Commentary: “Burma Unbound”
By Hozan Alan Senauke of the Clear View Project
Hatred is never appeased by hatred in this world; by non-hatred only is hatred appeased. This is an unending truth. — Dhammapada, 5
Religious and ethnic confrontation in Burma challenge cherished ideas of Buddhism and religious tolerance. This week, two days of violence between Buddhists and Muslims in Lashio — the largest town in Burma’s Shan State, near the Chinese border — have left a mosque, an orphanage, and many shops destroyed by Buddhist-identified mobs roaming the streets on motorcycles. Three hundred Muslims have taken refuge in a local Buddhist temple, thousands have fled, and the count of dead and injured is still not clear.
In March there were similar riots in Meikitla, in central Burma, south of Mandalay, which left forty-four people dead, and thousands of homes consumed in flames. Last year’s conflict in Burma’s western Rakhine state also saw thousands of homes destroyed and roughly a hundred thousand people displaced — mostly Muslims — in ethnic violence between Buddhist Rakhines and Muslim Rohingyas.
To make matters worse, on May 25 authorities in Rakhine state announced a policy imposing a two-child limit on Muslim Rohingya families in two western townships, reinforcing the perception of ethnic cleansing in Burma.
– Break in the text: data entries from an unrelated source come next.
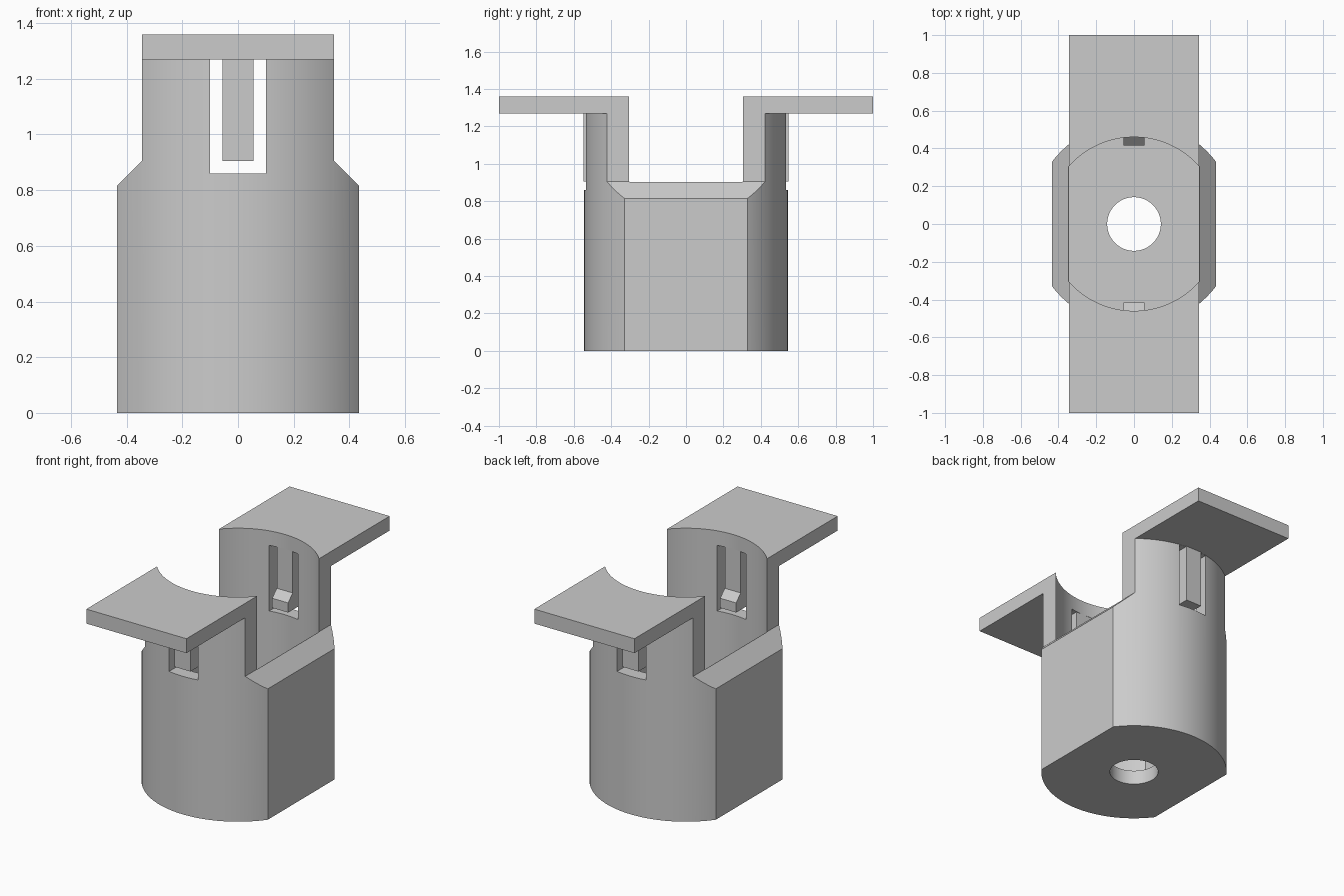
import bpy, bmesh, math

if "Cube" in bpy.data.objects:
    bpy.data.objects.remove(bpy.data.objects["Cube"])

grey = bpy.data.materials.new("plain grey")
grey.use_nodes = True
grey.diffuse_color = (0.6, 0.6, 0.6, 1)
grey.node_tree.nodes["Principled BSDF"].inputs["Base Color"].default_value = (0.6, 0.6, 0.6, 1)


def finish(name, bm):
    bmesh.ops.recalc_face_normals(bm, faces=bm.faces)
    mesh = bpy.data.meshes.new(name)
    bm.to_mesh(mesh)
    bm.free()
    mesh.materials.append(grey)
    obj = bpy.data.objects.new(name, mesh)
    bpy.context.collection.objects.link(obj)
    return obj


def prism(name, points, axis, length):
    """Extrude a closed outline of 3D points along an axis."""
    bm = bmesh.new()
    face = bm.faces.new([bm.verts.new(p) for p in points])
    new = bmesh.ops.extrude_face_region(bm, geom=[face])["geom"]
    verts = [v for v in new if isinstance(v, bmesh.types.BMVert)]
    bmesh.ops.translate(bm, verts=verts, vec=[length * a for a in axis])
    return finish(name, bm)


def cylinder(name, radius, z0, z1):
    n = 128
    ring = [(radius * math.cos(math.tau * i / n), radius * math.sin(math.tau * i / n), z0)
            for i in range(n)]
    return prism(name, ring, (0, 0, 1), z1 - z0)


def silhouette(name, half):
    """Symmetric front outline given by its right half, run through the full depth."""
    outline = half + [(-x, z) for x, z in reversed(half)]
    return prism(name, [(x, -2, z) for x, z in outline], (0, 1, 0), 4)


def box(name, x, y0, y1, z0, z1):
    return prism(name, [(-x, y0, z0), (x, y0, z0), (x, y1, z0), (-x, y1, z0)],
                 (0, 0, 1), z1 - z0)


def combine(obj, other, operation):
    mod = obj.modifiers.new(operation.lower(), "BOOLEAN")
    mod.operation, mod.solver, mod.object = operation, "EXACT", other
    bpy.context.view_layer.objects.active = obj
    bpy.ops.object.modifier_apply(modifier=mod.name)
    bpy.data.objects.remove(other)


# Round body and top flanges, trimmed to the shouldered front outline
body = cylinder("housing_body", 0.545, -0.1, 1.3)
combine(body, box("flange_block", 0.6, -1, 1, 1.27, 1.5), "UNION")
combine(body, silhouette("outline", [(0.435, 0), (0.435, 0.815), (0.345, 0.905),
                                     (0.345, 1.36)]), "INTERSECT")

# Flat-sided cavity, opening to the full bore above the shoulders
cavity = cylinder("cavity", 0.46, 0, 1.6)
combine(cavity, silhouette("cavity_outline", [(0.344, 0.09), (0.344, 0.904), (0.6, 0.904),
                                              (0.6, 1.5)]), "INTERSECT")
combine(body, cavity, "DIFFERENCE")
combine(body, cylinder("floor_hole", 0.142, -0.2, 0.2), "DIFFERENCE")

# Slots and hooked spring tongues, one on each side
for side, name in ((-1, "front"), (1, "back")):
    combine(body, box("slot", 0.1, side * 0.35, side * 0.65, 0.86, 1.269), "DIFFERENCE")
    profile = [(0.547, 1.27), (0.547, 0.905), (0.415, 0.905), (0.415, 0.965),
               (0.46, 1.01), (0.46, 1.27)]
    prism(name + "_tongue", [(-0.055, side * y, z) for y, z in profile], (1, 0, 0), 0.11)

# Smooth curved walls, keep edges crisp
bpy.ops.object.select_all(action="DESELECT")
body.select_set(True)
bpy.context.view_layer.objects.active = body
bpy.ops.object.shade_smooth_by_angle(angle=math.radians(25))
This alarming policy is the only known legal restriction of its kind today against a specific religious group.
Coverage of this proposed Muslim population limit in the Washington Post cites a cautiously nuanced position of Nobel laureate Aung San Suu Kyi:
“If true, this is against the law,” said Suu Kyi, the opposition leader and Nobel Peace Prize laureate. Suu Kyi has faced criticism for failing to defend the Rohingya following two waves of deadly sectarian violence last year. She told reporters Monday that she had not heard details of the latest measure but, if it exists, “It is discriminatory and also violates human rights.”
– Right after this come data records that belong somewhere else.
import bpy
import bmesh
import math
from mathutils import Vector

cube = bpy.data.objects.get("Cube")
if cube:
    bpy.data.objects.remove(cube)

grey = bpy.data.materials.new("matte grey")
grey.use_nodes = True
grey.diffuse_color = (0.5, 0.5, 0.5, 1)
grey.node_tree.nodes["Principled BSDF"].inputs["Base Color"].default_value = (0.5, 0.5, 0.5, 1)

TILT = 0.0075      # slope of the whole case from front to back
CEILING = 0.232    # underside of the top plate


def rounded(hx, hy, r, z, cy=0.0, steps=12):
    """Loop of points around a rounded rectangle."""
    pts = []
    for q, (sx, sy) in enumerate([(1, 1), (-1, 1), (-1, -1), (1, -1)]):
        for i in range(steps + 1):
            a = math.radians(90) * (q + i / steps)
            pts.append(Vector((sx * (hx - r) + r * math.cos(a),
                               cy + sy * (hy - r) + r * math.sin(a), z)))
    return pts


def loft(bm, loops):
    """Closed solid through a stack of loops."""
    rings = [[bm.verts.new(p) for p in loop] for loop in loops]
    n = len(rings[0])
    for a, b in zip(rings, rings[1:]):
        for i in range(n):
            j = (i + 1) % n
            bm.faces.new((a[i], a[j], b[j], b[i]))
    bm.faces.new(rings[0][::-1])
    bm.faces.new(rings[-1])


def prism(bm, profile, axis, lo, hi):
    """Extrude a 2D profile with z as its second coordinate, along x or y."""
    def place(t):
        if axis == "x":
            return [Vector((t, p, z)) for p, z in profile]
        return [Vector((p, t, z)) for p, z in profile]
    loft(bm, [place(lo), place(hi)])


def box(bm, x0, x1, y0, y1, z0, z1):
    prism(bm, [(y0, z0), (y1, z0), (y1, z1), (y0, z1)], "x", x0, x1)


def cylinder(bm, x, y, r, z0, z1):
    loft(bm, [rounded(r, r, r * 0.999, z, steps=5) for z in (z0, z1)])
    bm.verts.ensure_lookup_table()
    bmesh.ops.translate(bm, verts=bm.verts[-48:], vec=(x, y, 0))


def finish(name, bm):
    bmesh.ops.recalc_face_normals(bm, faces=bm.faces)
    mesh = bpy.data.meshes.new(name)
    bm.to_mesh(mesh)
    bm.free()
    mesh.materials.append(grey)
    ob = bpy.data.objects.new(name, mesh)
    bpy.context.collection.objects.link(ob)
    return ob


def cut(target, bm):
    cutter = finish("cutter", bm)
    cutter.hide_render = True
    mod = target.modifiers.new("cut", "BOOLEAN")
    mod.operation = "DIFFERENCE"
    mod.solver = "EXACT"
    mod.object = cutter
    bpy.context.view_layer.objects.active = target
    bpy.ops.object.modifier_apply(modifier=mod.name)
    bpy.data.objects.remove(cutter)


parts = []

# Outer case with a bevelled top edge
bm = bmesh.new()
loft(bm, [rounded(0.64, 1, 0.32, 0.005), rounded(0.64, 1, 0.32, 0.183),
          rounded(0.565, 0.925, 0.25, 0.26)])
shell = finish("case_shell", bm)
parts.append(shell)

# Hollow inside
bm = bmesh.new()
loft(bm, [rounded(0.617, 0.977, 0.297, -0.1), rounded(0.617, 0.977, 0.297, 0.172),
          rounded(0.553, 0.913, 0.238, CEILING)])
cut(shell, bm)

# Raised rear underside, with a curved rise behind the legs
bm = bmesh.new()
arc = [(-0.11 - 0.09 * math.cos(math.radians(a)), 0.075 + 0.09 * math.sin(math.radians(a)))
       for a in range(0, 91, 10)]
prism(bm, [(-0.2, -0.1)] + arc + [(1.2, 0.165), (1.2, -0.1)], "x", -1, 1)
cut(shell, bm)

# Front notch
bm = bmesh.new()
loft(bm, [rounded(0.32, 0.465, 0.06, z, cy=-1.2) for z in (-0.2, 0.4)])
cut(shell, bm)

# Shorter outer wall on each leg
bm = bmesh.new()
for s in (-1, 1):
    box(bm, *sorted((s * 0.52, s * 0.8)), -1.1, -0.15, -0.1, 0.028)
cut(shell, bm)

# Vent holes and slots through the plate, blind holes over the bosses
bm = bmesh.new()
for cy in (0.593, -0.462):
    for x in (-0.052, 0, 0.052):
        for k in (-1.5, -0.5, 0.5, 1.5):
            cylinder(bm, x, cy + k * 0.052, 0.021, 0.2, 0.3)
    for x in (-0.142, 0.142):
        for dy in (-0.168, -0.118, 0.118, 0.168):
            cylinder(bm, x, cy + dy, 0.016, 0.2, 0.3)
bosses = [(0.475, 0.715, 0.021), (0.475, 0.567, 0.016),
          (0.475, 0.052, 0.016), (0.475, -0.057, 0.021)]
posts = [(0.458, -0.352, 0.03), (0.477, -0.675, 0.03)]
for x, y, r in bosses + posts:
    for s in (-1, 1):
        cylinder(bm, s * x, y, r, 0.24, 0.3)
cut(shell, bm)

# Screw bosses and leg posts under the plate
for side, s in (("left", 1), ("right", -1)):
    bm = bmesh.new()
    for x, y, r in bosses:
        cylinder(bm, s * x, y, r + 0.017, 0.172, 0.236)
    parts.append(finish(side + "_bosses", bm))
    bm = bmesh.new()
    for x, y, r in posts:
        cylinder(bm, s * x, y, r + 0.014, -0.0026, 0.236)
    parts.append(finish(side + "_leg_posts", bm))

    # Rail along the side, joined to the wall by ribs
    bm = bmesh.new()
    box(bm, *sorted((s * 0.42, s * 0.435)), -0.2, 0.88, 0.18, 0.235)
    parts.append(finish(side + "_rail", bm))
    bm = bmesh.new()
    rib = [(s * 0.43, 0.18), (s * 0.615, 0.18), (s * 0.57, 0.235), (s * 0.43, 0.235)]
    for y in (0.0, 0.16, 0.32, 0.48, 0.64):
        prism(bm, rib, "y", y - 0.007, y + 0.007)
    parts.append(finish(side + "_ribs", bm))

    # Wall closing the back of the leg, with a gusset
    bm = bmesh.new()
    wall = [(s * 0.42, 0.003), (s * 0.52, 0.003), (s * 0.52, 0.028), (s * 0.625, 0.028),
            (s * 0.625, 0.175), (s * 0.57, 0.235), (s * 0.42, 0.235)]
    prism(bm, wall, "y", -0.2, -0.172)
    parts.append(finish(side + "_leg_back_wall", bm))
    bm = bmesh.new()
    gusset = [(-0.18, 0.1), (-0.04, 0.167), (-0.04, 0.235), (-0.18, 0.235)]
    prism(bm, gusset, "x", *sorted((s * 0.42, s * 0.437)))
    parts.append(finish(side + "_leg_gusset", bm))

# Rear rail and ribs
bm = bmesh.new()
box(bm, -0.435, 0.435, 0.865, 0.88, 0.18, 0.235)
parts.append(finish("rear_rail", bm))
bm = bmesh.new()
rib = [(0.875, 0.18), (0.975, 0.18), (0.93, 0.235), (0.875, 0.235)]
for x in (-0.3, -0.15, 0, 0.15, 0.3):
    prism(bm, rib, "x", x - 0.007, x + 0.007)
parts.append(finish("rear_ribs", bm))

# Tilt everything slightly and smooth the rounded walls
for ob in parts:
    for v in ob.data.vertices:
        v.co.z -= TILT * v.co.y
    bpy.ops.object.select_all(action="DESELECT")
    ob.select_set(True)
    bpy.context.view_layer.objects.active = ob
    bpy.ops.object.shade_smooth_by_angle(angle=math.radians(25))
Undoubtedly there has been violence on both sides. This week’s rioting in Lashio began when a Muslim man attacked a Buddhist woman shopkeeper. But in each of these instances the preponderance of organized reaction seems to be Buddhist-identified, often with leadership from monks, and with response from the government and the Burmese army only after damage has been done. Local people often describe the military as standing by and just watching as the destruction unfolds.
The roots of this conflict are hard to untangle. They go back decades to the period of British colonial occupation and before. But the current conflict also speaks to a scarcity of land and economic resources that manifests as communal hostility. One wonders, too, whether we are seeing garden-variety religio- or ethno-centrism, a disease of group identity and privilege that is sadly endemic among humans? Is there also a perverse political motivation, in which the former military junta is “allowing” the violence so they can intervene and reassert their position as the agent of social order in Burma?
Considering the Rohingyas in Rakhine state, they have lived in Burma in Rakhine state for generations, if not for several hundred years. The former military regime’s 1984 law excluded them from among the nation’s 135 recognized ethnicities, denying the Rohingyas citizenship and basic rights. Neighboring Bangladesh, a predominantly Islamic country, also denies citizenship to Rohingyas presently living within its own borders. It is not surprising that the United Nations views the Rohingyas as “one of the world’s most persecuted minorities.”
Burma, or Myanmar, is still in a delicate transition to democracy after fifty years of military dictatorship. The current 2008 constitution reserves one quarter of the seats in both legislative bodies to delegates from the tatmadaw/military. It is hard to imagine Burma going back to its dark ages, yet within recent memory we can recall the dissolution Yugoslavia and Czechoslovakia into ethnic and religious enclaves when soviet-style dictatorship ended. I hope for better in Burma. And look to the government of Burma, including President Thien Sein and Daw Aung San Suu Kyi to play an active and nonviolent role in resolving conflicts between Buddhists, Muslims, and all ethnic groups. Central to this resolution is a guarantee of citizenship, human and religious rights to all Burma’s diverse inhabitants.
Although we have seen the rise of so-called Buddhist nationalism in Burma, with organizations like “969” spreading fear and hatred, and prominent monks like Ven. Wirathu preaching against a far-fetched Muslim mission to take over the country, there are countless open-minded citizens and monks who simply desire peace and harmony. May they have the courage to speak out.
Shakyamuni Buddha lived in a place and age of great diversity and change. He never taught fear. He never advocated violence. He did not hesitate to speak out for what was right and just. I would hope that Buddhists of today, whether they are in Burma or the West, would hold themselves to the same high standard. May all beings live in safety and happiness.
Hozan Alan Senauke is director of the Clear View Project, offering Buddhist-based resources for social change: visit clearviewproject.org and clearviewblog.org. His most recent book is The Bodhisattva’s Embrace: Dispatches from Engaged Buddhism’s Front Lines. Alan is planning to return to Burma in February to offer training to activists and monks. Support for this work is welcome. He can be reached at the Clear View website or at email@example.com.